Within the entries below, the lines from the one with "rect(-.416, .55, .21, .502), .2245, RED)" through the one with "z), .01, DARK)" are to be set down exactly, both ends kept.

___ SOURCE INFORMATION

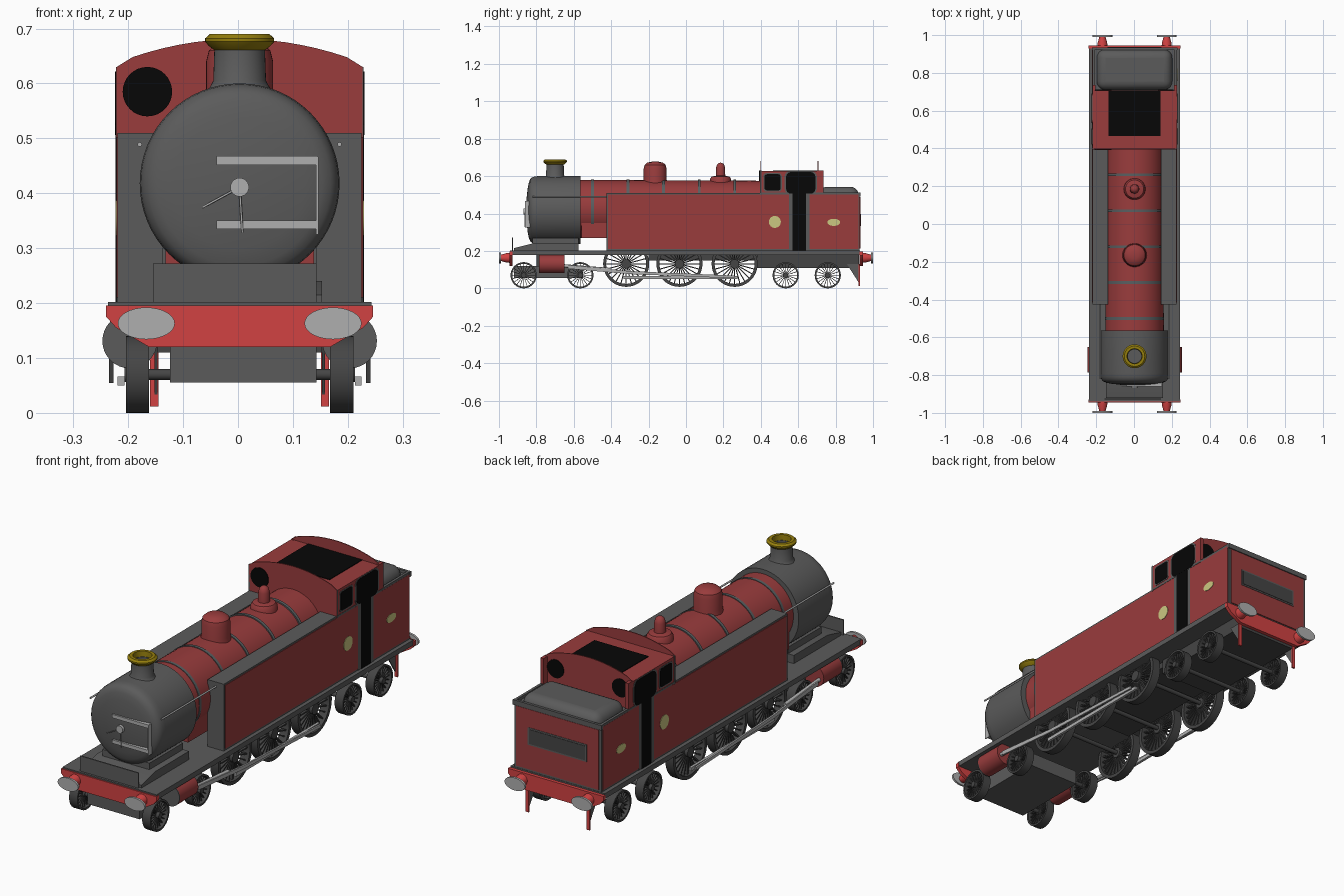
import bpy, bmesh, math
from mathutils import Vector, Matrix

if "Cube" in bpy.data.objects:
    bpy.data.objects.remove(bpy.data.objects["Cube"])

XC = 0.003


def mat(name, r, g, b):
    m = bpy.data.materials.new(name)
    m.diffuse_color = (r, g, b, 1)
    m.use_nodes = True
    m.node_tree.nodes["Principled BSDF"].inputs["Base Color"].default_value = m.diffuse_color
    return m


RED = mat("dark_red", .32, .045, .046)
BEAM = mat("bright_red", .64, .055, .055)
GREY = mat("mid_grey", .105, .105, .105)
STEEL = mat("light_steel", .43, .43, .43)
DARK = mat("wheel_grey", .06, .06, .06)
BLACK = mat("black", .002, .002, .002)
GOLD = mat("brass", .30, .21, .004)
CREAM = mat("cream", .60, .58, .22)
BAND = mat("band_grey", .10, .115, .12)


def finish(name, bm, m, smooth=True):
    bmesh.ops.remove_doubles(bm, verts=bm.verts, dist=1e-5)
    bmesh.ops.recalc_face_normals(bm, faces=bm.faces)
    for f in bm.faces:
        f.smooth = smooth
    for e in bm.edges:
        e.smooth = len(e.link_faces) == 2 and e.calc_face_angle(0) < math.radians(35)
    me = bpy.data.meshes.new(name)
    bm.to_mesh(me)
    bm.free()
    me.materials.append(m)
    ob = bpy.data.objects.new(name, me)
    ob.location.x = XC
    bpy.context.collection.objects.link(ob)
    return ob


def prism(name, pts, axis, a, b, m):
    """Extrude a 2D outline from a to b along an axis."""
    bm = bmesh.new()
    put = {'x': lambda p, t: (t, p[0], p[1]), 'y': lambda p, t: (p[0], t, p[1]),
           'z': lambda p, t: (p[0], p[1], t)}[axis]
    lo = [bm.verts.new(put(p, a)) for p in pts]
    hi = [bm.verts.new(put(p, b)) for p in pts]
    bm.faces.new(lo)
    bm.faces.new(hi)
    for i in range(len(pts)):
        j = (i + 1) % len(pts)
        bm.faces.new((lo[i], lo[j], hi[j], hi[i]))
    return finish(name, bm, m)


def rect(a0, a1, b0, b1, r=0):
    if not r:
        return [(a0, b0), (a1, b0), (a1, b1), (a0, b1)]
    out = []
    for k, (cx, cy) in enumerate([(a1 - r, b1 - r), (a0 + r, b1 - r), (a0 + r, b0 + r), (a1 - r, b0 + r)]):
        for i in range(5):
            t = math.pi / 2 * (k + i / 4)
            out.append((cx + r * math.cos(t), cy + r * math.sin(t)))
    return out


def oval(cx, cy, rx, ry, n=32):
    return [(cx + rx * math.cos(i * math.tau / n), cy + ry * math.sin(i * math.tau / n)) for i in range(n)]


def box(name, x0, x1, y0, y1, z0, z1, m):
    return prism(name, rect(x0, x1, y0, y1), 'z', z0, z1, m)


def lathe(name, prof, loc, direction, m, n=40):
    """Spin (radius, height) points about a direction."""
    bm = bmesh.new()
    M = Matrix.Translation(loc) @ Vector(direction).to_track_quat('Z', 'Y').to_matrix().to_4x4()
    rings = [[bm.verts.new(M @ Vector((r * math.cos(i * math.tau / n), r * math.sin(i * math.tau / n), h)))
              for i in range(n)] for r, h in prof]
    for A, B in zip(rings, rings[1:]):
        for i in range(n):
            j = (i + 1) % n
            bm.faces.new((A[i], A[j], B[j], B[i]))
    return finish(name, bm, m)


def rod(name, p, q, r, m, n=12):
    d = Vector(q) - Vector(p)
    return lathe(name, [(0, 0), (r, 0), (r, d.length), (0, d.length)], p, d, m, n)


def wheel(name, s, y, z, r, spokes):
    """Open spoked wheel with a tyre, hub and thin spokes."""
    w = .021
    lathe(name + "_tyre", [(r * .87, -w), (r, -w), (r, w), (r * .87, w), (r * .87, -w)],
          (s * .186, y, z), (s, 0, 0), DARK, 40)
    rod(name + "_hub", (s * .168, y, z), (s * .21, y, z), r * .2, DARK, 20)
    bm = bmesh.new()
    for i in range(spokes):
        M = (Matrix.Translation((s * .186, y, z)) @ Matrix.Rotation(i * math.tau / spokes, 4, 'X')
             @ Matrix.Translation((0, 0, r * .53)) @ Matrix.Diagonal((.018, r * .045, r * .74, 1)))
        bmesh.ops.create_cube(bm, size=1, matrix=M)
    finish(name + "_spokes", bm, DARK, False)


# Smokebox with dished door, boiler, bands
lathe("smokebox", [(0, -.855), (.06, -.853), (.12, -.846), (.15, -.84), (.166, -.833), (.175, -.823), (.18, -.81),
                   (.182, -.79), (.182, -.565), (0, -.565)], (0, 0, .418), (0, 1, 0), GREY, 64)
lathe("boiler", [(.155, -.57), (.15, .42)], (0, 0, .425), (0, 1, 0), RED, 64)
box("firebox_skirt", -.135, .135, -.56, .41, .27, .42, RED)
for i in range(5):
    y = -.5 + .19 * i
    lathe("boiler_band", [(.15, y - .007), (.157, y - .007), (.157, y + .007), (.15, y + .007)],
          (0, 0, .425), (0, 1, 0), BAND, 64)
box("smokebox_saddle", -.12, .12, -.82, -.575, .2, .27, GREY)
prism("front_step", [(-.92, .2), (-.575, .2), (-.575, .24), (-.82, .24), (-.92, .215)], 'x', -.15, .15, GREY)
box("front_plate", -.158, .14, -.93, -.924, .2, .272, GREY)

# Smokebox door fittings
for z in (.3425, .4595):
    box("door_strap", -.042, .143, -.861, -.835, z - .008, z + .008, STEEL)
box("door_hinge_bar", .139, .144, -.861, -.835, .325, .466, STEEL)
rod("door_dart", (0, -.85, .411), (0, -.868, .411), .017, STEEL, 24)
rod("dart_handle_long", (0, -.862, .411), (-.068, -.862, .374), .002, STEEL)
rod("dart_handle_short", (0, -.862, .411), (.005, -.862, .328), .002, STEEL)

# Chimney, dome and safety valve
lathe("chimney", [(.07, .575), (.055, .592), (.048, .605), (.046, .665), (.036, .665), (.036, .61), (0, .61)],
      (0, -.7, 0), (0, 0, 1), GREY)
lathe("chimney_cap", [(.045, .66), (.056, .668), (.063, .676), (.063, .682), (.054, .69), (.04, .69), (.038, .66)],
      (0, -.7, 0), (0, 0, 1), GOLD)
lathe("steam_dome", [(.066, .555), (.061, .585), (.061, .64), (.056, .66), (.042, .672), (.02, .677), (0, .678)],
      (0, -.165, 0), (0, 0, 1), RED)
lathe("safety_valve", [(.058, .56), (.056, .585), (.048, .597), (.025, .602), (.024, .645), (.019, .662), (.01, .67),
                       (0, .672)], (0, .185, 0), (0, 0, 1), RED, 32)

# Running plate, frames and bogie
box("running_plate", -.24, .24, -.94, .93, .178, .202, GREY)
box("middle_frame", -.14, .14, -.2, .4, .15, .18, DARK)
box("rear_frame", -.15, .15, .38, .925, .11, .18, DARK)
box("bogie_frame", -.127, .14, -.92, -.55, .055, .12, GREY)
box("bogie_pivot", -.06, .06, -.8, -.65, .11, .18, DARK)

# Cab and bunker body, with open roof between arched end plates
box("cab_body", -.222, .222, .4, .928, .2, .5, GREY)
box("cab_upper", -.224, .224, .397, .705, .495, .628, RED)
ARCH = [-.195 + .39 * i / 14 for i in range(15)]
for name, y in (("cab_front_arch", .395), ("cab_rear_arch", .704)):
    prism(name, [(-.224, .5), (-.224, .63)] + [(x, .681 - .033 * (x / .195) ** 2) for x in ARCH]
          + [(.224, .63), (.224, .5)], 'y', y, y + .004, RED)
box("roof_opening", -.138, .138, .465, .703, .624, .631, BLACK)
prism("cab_front_window", oval(-.168, .585, .045, .045), 'y', .391, .396, BLACK)
for s in (-1, 1):
    prism("cab_rear_window", oval(s * .165, .585, .042, .042), 'y', .706, .711, BLACK)

# Bunker rim, coal cover and rear panel
box("bunker_rear_rim", -.226, .226, .922, .934, .49, .513, GREY)
coal = box("coal_cover", -.2, .2, .71, .924, .44, .543, GREY)
bev = coal.modifiers.new("round", 'BEVEL')
bev.width, bev.segments = .045, 5
box("bunker_rear_plate", -.21, .21, .926, .932, .212, .488, RED)
box("rear_panel_border", -.15, .15, .930, .934, .325, .405, GREY)
box("rear_panel", -.143, .143, .932, .936, .332, .398, DARK)

for s in (-1, 1):
    def plate(name, pts, out, m):
        prism(name, pts, 'x', s * .218, s * out, m)

    # Side tanks, coloured side plates, doorway, windows, badges
    box("side_tank", s * .14, s * .222, -.425, .41, .2, .51, GREY)
    box("bunker_side_rim", s * .212, s * .224, .735, .93, .49, .513, GREY)
    box("cab_side_wing", s * .208, s * .224, .70, .735, .495, .63, RED)
    plate("tank_side_plate", rect(-.416, .55, .21, .502), .2245, RED)
    plate("bunker_side_plate", rect(.66, .922, .21, .502), .2245, RED)
    plate("door_frame", rect(.55, .66, .2, .505), .2245, GREY)
    plate("doorway", rect(.569, .642, .202, .52), .2265, BLACK)
    plate("cab_waist_strip", rect(.395, .735, .503, .512), .2255, GREY)
    plate("cab_front_strip", rect(.395, .403, .5, .63), .2255, GREY)
    plate("door_window_frame", rect(.527, .7, .503, .627, .03), .2255, GREY)
    plate("door_window", rect(.535, .692, .506, .622, .027), .227, BLACK)
    plate("side_window_frame", rect(.414, .512, .518, .616, .015), .2255, GREY)
    plate("side_window", rect(.42, .506, .524, .61, .012), .227, BLACK)
    plate("round_badge", oval(.475, .355, .032, .032), .2265, CREAM)
    plate("oval_badge", oval(.79, .353, .034, .019), .2265, CREAM)
    rod("handrail", (s * .182, -.82, .489), (s * .182, -.42, .489), .004, STEEL)

    # Wheels
    for y in (-.868, -.565, .533, .758):
        wheel("small_wheel", s, y, .07, .07, 20)
    for y in (-.32, -.035, .26):
        wheel("driving_wheel", s, y, .131, .123, 24)

    # Cylinders and rods
    rod("cylinder", (s * .2, -.783, .131), (s * .2, -.65, .131), .05, RED, 32)
    rod("cylinder_cover", (s * .2, -.787, .131), (s * .2, -.782, .131), .05, GREY, 32)
    rod("piston_rod", (s * .226, -.65, .12), (s * .226, -.4, .1), .009, STEEL)
    prism("connecting_rod", [(-.63, .105), (-.3, .076), (.26, .054), (.26, .068), (-.3, .092), (-.63, .125)],
          'x', s * .23, s * .238, STEEL)
    box("coupling_rod", s * .21, s * .222, -.335, .275, .05, .066, STEEL)

    # Buffers and rear guard irons
    for e in (-1, 1):
        lathe("buffer_shank", [(.027, 0), (.025, .025), (.016, .058)], (s * .17, e * .935, .163), (0, e, 0), BEAM, 24)
        prism("buffer_head", oval(s * .17, .163, .052, .029), 'y', e * .99, e * 1.0, STEEL)
    box("guard_iron", s * .148, s * .163, .922, .93, .012, .13, BEAM)
    prism("guard_iron_brace", [(.86, .13), (.924, .13), (.924, .03)], 'x', s * .15, s * .155, GREY)

# Axles
for y, z in ((-.868, .07), (-.565, .07), (.533, .07), (.758, .07), (-.32, .131), (-.035, .131), (.26, .131)):
    rod("axle", (-.18, y, z), (.18, y, z), .01, DARK)

# Buffer beams
for e in (-1, 1):
    prism("buffer_beam", [(-.243, .196), (-.243, .175), (-.225, .155), (-.165, .12), (.165, .12), (.225, .155),
                          (.243, .175), (.243, .196)], 'y', e * .928, e * .945, BEAM)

______

__SOLUTION TO THIS PROBLEM__
    plate("tank_side_plate", rect(-.416, .55, .21, .502), .2245, RED)
    plate("bunker_side_plate", rect(.66, .922, .21, .502), .2245, RED)
    plate("door_frame", rect(.55, .66, .2, .505), .2245, GREY)
    plate("doorway", rect(.569, .642, .202, .52), .2265, BLACK)
    plate("cab_waist_strip", rect(.395, .735, .503, .512), .2255, GREY)
    plate("cab_front_strip", rect(.395, .403, .5, .63), .2255, GREY)
    plate("door_window_frame", rect(.527, .7, .503, .627, .03), .2255, GREY)
    plate("door_window", rect(.535, .692, .506, .622, .027), .227, BLACK)
    plate("side_window_frame", rect(.414, .512, .518, .616, .015), .2255, GREY)
    plate("side_window", rect(.42, .506, .524, .61, .012), .227, BLACK)
    plate("round_badge", oval(.475, .355, .032, .032), .2265, CREAM)
    plate("oval_badge", oval(.79, .353, .034, .019), .2265, CREAM)
    rod("handrail", (s * .182, -.82, .489), (s * .182, -.42, .489), .004, STEEL)

    # Wheels
    for y in (-.868, -.565, .533, .758):
        wheel("small_wheel", s, y, .07, .07, 20)
    for y in (-.32, -.035, .26):
        wheel("driving_wheel", s, y, .131, .123, 24)

    # Cylinders and rods
    rod("cylinder", (s * .2, -.783, .131), (s * .2, -.65, .131), .05, RED, 32)
    rod("cylinder_cover", (s * .2, -.787, .131), (s * .2, -.782, .131), .05, GREY, 32)
    rod("piston_rod", (s * .226, -.65, .12), (s * .226, -.4, .1), .009, STEEL)
    prism("connecting_rod", [(-.63, .105), (-.3, .076), (.26, .054), (.26, .068), (-.3, .092), (-.63, .125)],
          'x', s * .23, s * .238, STEEL)
    box("coupling_rod", s * .21, s * .222, -.335, .275, .05, .066, STEEL)

    # Buffers and rear guard irons
    for e in (-1, 1):
        lathe("buffer_shank", [(.027, 0), (.025, .025), (.016, .058)], (s * .17, e * .935, .163), (0, e, 0), BEAM, 24)
        prism("buffer_head", oval(s * .17, .163, .052, .029), 'y', e * .99, e * 1.0, STEEL)
    box("guard_iron", s * .148, s * .163, .922, .93, .012, .13, BEAM)
    prism("guard_iron_brace", [(.86, .13), (.924, .13), (.924, .03)], 'x', s * .15, s * .155, GREY)

# Axles
for y, z in ((-.868, .07), (-.565, .07), (.533, .07), (.758, .07), (-.32, .131), (-.035, .131), (.26, .131)):
    rod("axle", (-.18, y, z), (.18, y, z), .01, DARK)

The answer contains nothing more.